Spanish students attend high school for six years, but only the first four years, known as E.S.O. (Compulsory Scondary Education), are mandatory. The two courses after “E.S.O.” are called “Bachillerato” and are attended by most of the students who want to go to university.
The academic year in Spain runs from mid September to end of June. Spanish school system is divided into three terms, which are followed by end-of-term test and short vacations: two weeks of Christmas holidays and one week at Easter. In June students have to take their final exams. The results obtained on those exams, together with other assessments, will determine whether the student passes or fails. This applies to all high school courses but 2º de bachillerato (12th grade), as senior students end their course earlier to prepare the university entrance exams taking place from mid to the end of June.
High School in Spain consists in 10-12 subjects, but not all of them are studied daily. Lessons usually start around 8:30am and finish around 2:30pm, with an 30 minutes break at noon.
Some schools (especially private ones) also have lessons in the afternoon, and students tend to have lunch there, while public high school students generally go home for lunch.

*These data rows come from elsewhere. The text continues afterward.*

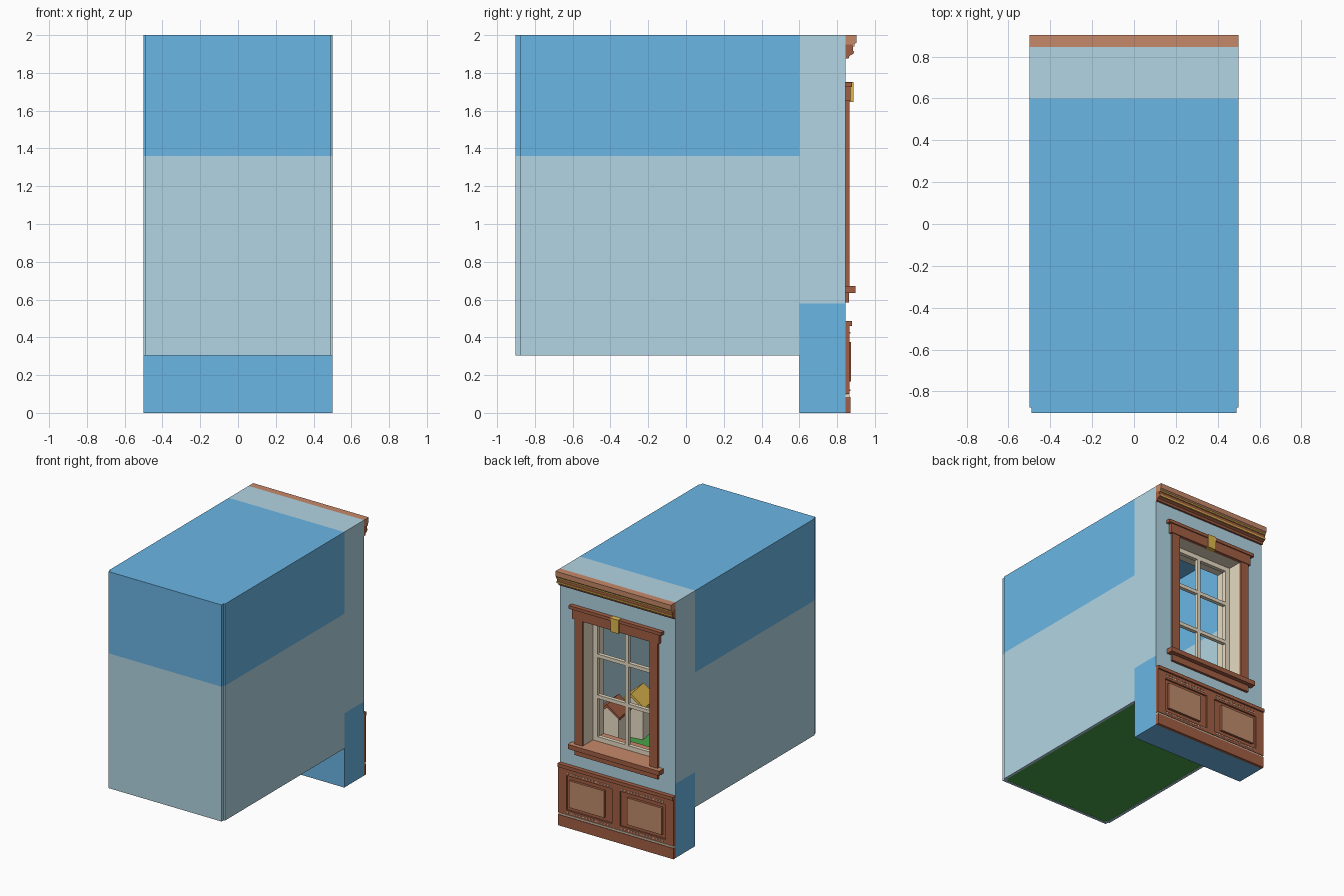
import bpy
import bmesh
from math import radians
from mathutils import Matrix, Vector

if "Cube" in bpy.data.objects:
    bpy.data.objects.remove(bpy.data.objects["Cube"], do_unlink=True)


def material(name, rgb):
    lin = [((c / 255 + 0.055) / 1.055) ** 2.4 for c in rgb] + [1.0]
    m = bpy.data.materials.new(name)
    m.use_nodes = True
    m.diffuse_color = lin
    m.node_tree.nodes["Principled BSDF"].inputs["Base Color"].default_value = lin
    return m


BLUE = material("sky blue", (106, 182, 229))
PALE = material("pale blue", (178, 213, 227))
BROWN = material("wood brown", (162, 94, 68))
LIGHT = material("light wood", (198, 137, 105))
TAN = material("panel tan", (190, 140, 106))
GOLD = material("gold", (224, 184, 78))
CREAM = material("cream", (232, 220, 196))
GREEN = material("grass green", (72, 163, 74))


def finish(name, bm, mats, rule=None):
    """Turn a bmesh into an object, colouring faces by an optional rule."""
    bmesh.ops.recalc_face_normals(bm, faces=bm.faces)
    bm.normal_update()
    if rule:
        for f in bm.faces:
            f.material_index = rule(f.calc_center_median(), f.normal)
    me = bpy.data.meshes.new(name)
    bm.to_mesh(me)
    bm.free()
    for m in mats:
        me.materials.append(m)
    ob = bpy.data.objects.new(name, me)
    bpy.context.collection.objects.link(ob)
    return ob


def add_box(bm, x, y, z):
    mid = Vector([sum(r) / 2 for r in (x, y, z)])
    size = [r[1] - r[0] for r in (x, y, z)]
    mat = Matrix.Translation(mid) @ Matrix.Diagonal((*size, 1))
    bmesh.ops.create_cube(bm, size=1, matrix=mat)


def boxes(name, mat, *parts):
    bm = bmesh.new()
    for p in parts:
        add_box(bm, *p)
    return finish(name, bm, [mat])


def prism(name, mat, profile, x0, x1):
    """Extrude a (y, z) profile along x."""
    bm = bmesh.new()
    a, b = [[bm.verts.new((x, y, z)) for y, z in profile] for x in (x0, x1)]
    bm.faces.new(a)
    bm.faces.new(b)
    for i in range(len(a)):
        j = (i + 1) % len(a)
        bm.faces.new((a[i], a[j], b[j], b[i]))
    return finish(name, bm, [mat])


BACK = 0.902           # half length
WALL = 0.845           # outer face of the window wall
INNER = 0.6            # inner face of the window wall
LAWN = 0.5             # height of the raised lawn
W, BOTTOM, TOP = 0.29, 0.67, 1.65   # window opening

# Window wall: grid of cells with the opening left out, given depth
bm = bmesh.new()
xs, zs = [-0.5, -W, W, 0.5], [0, 0.305, 0.58, BOTTOM, TOP, 2]
grid = [[bm.verts.new((x, WALL, z)) for x in xs] for z in zs]
for r in range(len(zs) - 1):
    for c in range(3):
        if (r, c) != (3, 1):
            bm.faces.new((grid[r][c], grid[r][c + 1], grid[r + 1][c + 1], grid[r + 1][c]))
ext = bmesh.ops.extrude_face_region(bm, geom=bm.faces[:])
moved = [v for v in ext["geom"] if isinstance(v, bmesh.types.BMVert)]
bmesh.ops.translate(bm, verts=moved, vec=(0, INNER - WALL, 0))


def wall_rule(c, n):
    if abs(n.y) > 0.5:
        return 1 if n.y < 0 and c.z < 0.305 else 0
    if abs(c.x) < 0.4 and 0.6 < c.z < 1.9:
        return 2
    return 1 if c.z < 0.58 else 0


finish("window_wall", bm, [PALE, BLUE, CREAM], wall_rule)

# Scenery box: open shell with notched corners, sky above and haze below
bm = bmesh.new()
plan = [(0.5, INNER), (0.5, -0.876), (0.489, -0.876), (0.489, -BACK)]
plan += [(-x, y) for x, y in reversed(plan)]
rings = [[bm.verts.new((x, y, z)) for x, y in plan] for z in (0.305, 1.36, 2)]
for lo, hi in zip(rings, rings[1:]):
    for i in range(len(plan) - 1):
        bm.faces.new((lo[i], lo[i + 1], hi[i + 1], hi[i]))
bm.faces.new(rings[2])
shell = finish("scenery_box", bm, [PALE, BLUE], lambda c, n: int(c.z > 1.36))
solid = shell.modifiers.new("thickness", "SOLIDIFY")
solid.thickness, solid.offset, solid.use_even_offset = 0.02, -1, True

# Ground and raised lawn
boxes("ground", GREEN, ((-0.48, 0.48), (-0.882, INNER), (0.308, 0.315)))
boxes("lawn", GREEN, ((-0.48, 0.48), (-0.3, 0.59), (0.315, LAWN)))

# Cornice
prism("cornice_crown", LIGHT, [(WALL, 1.95), (0.89, 1.95), (0.902, 1.96),
                               (0.902, 2), (WALL, 2)], -0.5, 0.5)
prism("cornice_moulding", BROWN, [(WALL, 1.875), (0.86, 1.875), (0.866, 1.89), (0.884, 1.9),
                                  (0.884, 1.95), (WALL, 1.95)], -0.5, 0.5)
boxes("cornice_gold_trim", GOLD,
      ((-0.5, 0.5), (0.88, 0.893), (1.939, 1.95)),
      ((-0.5, 0.5), (0.86, 0.889), (1.903, 1.915)))

# Window surround
boxes("window_jambs", BROWN, *[((s * 0.325 - 0.035, s * 0.325 + 0.035), (WALL, 0.866),
                                (BOTTOM, TOP)) for s in (-1, 1)])
boxes("window_header", BROWN,
      ((-0.375, 0.375), (WALL, 0.872), (TOP, 1.725)),
      ((-0.4, 0.4), (WALL, 0.88), (1.725, 1.75)))
boxes("keystone", GOLD, ((-0.035, 0.035), (WALL, 0.886), (1.645, 1.752)))
boxes("window_apron", BROWN, ((-0.36, 0.36), (WALL, 0.864), (0.585, 0.635)))
bm = bmesh.new()
add_box(bm, (-0.395, 0.395), (WALL, 0.898), (0.635, 0.672))
finish("window_sill", bm, [BROWN, LIGHT], lambda c, n: int(n.z > 0.5))
boxes("inner_sill", LIGHT, ((-W, W), (INNER, WALL), (0.664, 0.672)))

# Sash: two columns by three rows of panes
Y = (0.705, 0.735)
bars = [((s * 0.27 - 0.02, s * 0.27 + 0.02), Y, (BOTTOM, TOP)) for s in (-1, 1)]
bars += [((-W, W), Y, (z - 0.018, z + 0.018)) for z in (0.69, 1.632)]
bars += [((-0.25, 0.25), (0.705, 0.735), (z - 0.014, z + 0.014)) for z in (1.02, 1.34)]
bars.append(((-0.015, 0.015), (0.705, 0.735), (0.7, 1.62)))
boxes("window_sash", CREAM, *bars)

# Panelled lower wall
boxes("panel_backing", BROWN, ((-0.5, 0.5), (WALL, 0.853), (0.1, 0.45)))
frame = [((c - 0.035, c + 0.035), (0.85, 0.866), (0.1, 0.44)) for c in (-0.465, 0, 0.465)]
frame += [((-0.5, 0.5), (0.85, 0.865), z) for z in ((0.1, 0.135), (0.405, 0.44))]
boxes("panel_frame", BROWN, *frame)
for side, s in (("left", 1), ("right", -1)):
    bm = bmesh.new()
    add_box(bm, (s * 0.25 - 0.15, s * 0.25 + 0.15), (0.853, 0.873), (0.165, 0.375))
    finish("raised_panel_" + side, bm, [BROWN, TAN], lambda c, n: int(n.y > 0.5))
boxes("dado_rail", BROWN, ((-0.5, 0.5), (WALL, 0.866), (0.44, 0.46)),
      ((-0.5, 0.5), (WALL, 0.878), (0.46, 0.487)))
boxes("baseboard", BROWN, ((-0.5, 0.5), (WALL, 0.87), (0, 0.085)))
boxes("baseboard_bead", CREAM, ((-0.5, 0.5), (WALL, 0.865), (0.085, 0.097)))
beads = [((s * (0.06 + 0.027 * i), s * (0.06 + 0.027 * i) + 0.009), (0.862, 0.87), (z, z + 0.009))
         for i in range(14) for s in (-1, 1) for z in (0.115, 0.42)]
boxes("panel_beads", CREAM, *beads)


# Small houses on the lawn
def house(label, roof, x, y, half, eaves, peak):
    out = half + 0.02
    body = prism(label + "_walls", CREAM, [(-half, LAWN), (half, LAWN), (half, eaves),
                                           (0, peak), (-half, eaves)], -half, half)
    top = prism(label + "_roof", roof, [(-out, eaves - 0.02), (0, peak), (out, eaves - 0.02),
                                        (out, eaves), (0, peak + 0.025), (-out, eaves)], -out, out)
    for ob in (body, top):
        ob.location = (x, y, 0)
        ob.rotation_euler.z = radians(100)


house("near_house", BROWN, 0.36, 0.39, 0.08, 0.755, 0.815)
house("far_house", GOLD, 0.31, 0.16, 0.085, 0.76, 0.825)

E.S.O students have very similar schedules, choosing only 2 optional subjects from a fairly limited range of electives. Bachillerato students have all 4-5 common subjects (English, Spanish, History, Philosophy, P.E.) and then they can choose 3-4 subjects from certain itineraries: Science, Technology, Humanities and Social Studies.